▸ Task: Find every line in the records below that holds the word "truck", and copy each one.

** Opening Data for this exercise block **

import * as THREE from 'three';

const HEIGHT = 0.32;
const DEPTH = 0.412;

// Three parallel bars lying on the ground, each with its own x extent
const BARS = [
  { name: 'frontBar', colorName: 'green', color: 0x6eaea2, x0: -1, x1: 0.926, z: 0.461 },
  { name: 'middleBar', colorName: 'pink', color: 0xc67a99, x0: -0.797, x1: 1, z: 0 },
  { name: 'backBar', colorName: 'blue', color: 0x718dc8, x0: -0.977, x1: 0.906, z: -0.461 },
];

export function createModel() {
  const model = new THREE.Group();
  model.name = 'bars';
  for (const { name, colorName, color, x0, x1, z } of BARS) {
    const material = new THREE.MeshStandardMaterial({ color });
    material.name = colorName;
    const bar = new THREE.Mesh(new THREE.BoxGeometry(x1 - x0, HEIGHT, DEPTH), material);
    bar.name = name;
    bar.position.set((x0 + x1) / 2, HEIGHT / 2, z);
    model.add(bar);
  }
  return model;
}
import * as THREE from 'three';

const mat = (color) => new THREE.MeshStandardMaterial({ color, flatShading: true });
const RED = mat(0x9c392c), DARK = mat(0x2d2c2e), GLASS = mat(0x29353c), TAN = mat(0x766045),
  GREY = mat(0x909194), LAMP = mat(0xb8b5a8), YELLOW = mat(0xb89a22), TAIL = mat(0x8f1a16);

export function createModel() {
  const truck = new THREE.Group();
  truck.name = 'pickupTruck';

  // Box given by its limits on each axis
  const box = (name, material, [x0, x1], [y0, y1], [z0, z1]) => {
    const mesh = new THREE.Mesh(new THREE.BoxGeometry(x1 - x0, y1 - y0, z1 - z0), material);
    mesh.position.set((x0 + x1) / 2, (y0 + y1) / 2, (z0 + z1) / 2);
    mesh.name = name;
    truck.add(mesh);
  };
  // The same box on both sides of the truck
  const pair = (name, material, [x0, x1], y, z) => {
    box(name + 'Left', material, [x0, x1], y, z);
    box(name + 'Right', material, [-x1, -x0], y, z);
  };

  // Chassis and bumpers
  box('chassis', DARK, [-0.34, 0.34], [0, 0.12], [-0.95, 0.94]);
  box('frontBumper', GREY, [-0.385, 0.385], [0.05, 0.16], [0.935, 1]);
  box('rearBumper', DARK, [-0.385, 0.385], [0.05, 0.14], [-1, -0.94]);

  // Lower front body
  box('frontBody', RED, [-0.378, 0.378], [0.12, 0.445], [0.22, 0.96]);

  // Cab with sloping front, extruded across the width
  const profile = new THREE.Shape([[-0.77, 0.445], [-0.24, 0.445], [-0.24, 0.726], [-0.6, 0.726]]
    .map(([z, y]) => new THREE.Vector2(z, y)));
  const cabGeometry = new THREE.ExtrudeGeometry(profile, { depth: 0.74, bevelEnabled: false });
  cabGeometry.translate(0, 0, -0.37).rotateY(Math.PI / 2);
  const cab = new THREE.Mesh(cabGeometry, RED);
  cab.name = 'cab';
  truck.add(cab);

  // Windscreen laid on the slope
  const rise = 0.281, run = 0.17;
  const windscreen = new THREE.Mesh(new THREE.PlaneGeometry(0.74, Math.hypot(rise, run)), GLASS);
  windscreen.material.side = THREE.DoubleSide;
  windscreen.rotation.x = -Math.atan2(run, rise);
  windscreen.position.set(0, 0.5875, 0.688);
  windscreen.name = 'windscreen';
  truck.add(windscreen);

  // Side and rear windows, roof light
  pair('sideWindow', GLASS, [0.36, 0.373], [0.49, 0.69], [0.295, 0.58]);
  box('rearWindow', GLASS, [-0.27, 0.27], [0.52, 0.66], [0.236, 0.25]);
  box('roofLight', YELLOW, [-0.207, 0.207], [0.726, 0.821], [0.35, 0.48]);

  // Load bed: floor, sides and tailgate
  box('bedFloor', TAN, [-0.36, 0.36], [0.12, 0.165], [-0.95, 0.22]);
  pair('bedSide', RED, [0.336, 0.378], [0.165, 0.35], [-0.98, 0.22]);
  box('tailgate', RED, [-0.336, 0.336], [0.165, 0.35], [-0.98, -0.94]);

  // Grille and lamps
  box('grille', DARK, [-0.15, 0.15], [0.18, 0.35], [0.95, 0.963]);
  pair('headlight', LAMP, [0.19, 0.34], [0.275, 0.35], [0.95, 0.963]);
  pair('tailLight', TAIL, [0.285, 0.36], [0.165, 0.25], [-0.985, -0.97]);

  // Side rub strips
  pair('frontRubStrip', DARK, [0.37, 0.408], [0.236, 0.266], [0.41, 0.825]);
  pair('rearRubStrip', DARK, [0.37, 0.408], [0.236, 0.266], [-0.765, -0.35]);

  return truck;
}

** Closing Data for this exercise block **

▸ Response:
  const truck = new THREE.Group();
  truck.name = 'pickupTruck';
    truck.add(mesh);
  // The same box on both sides of the truck
  truck.add(cab);
  truck.add(windscreen);
  return truck;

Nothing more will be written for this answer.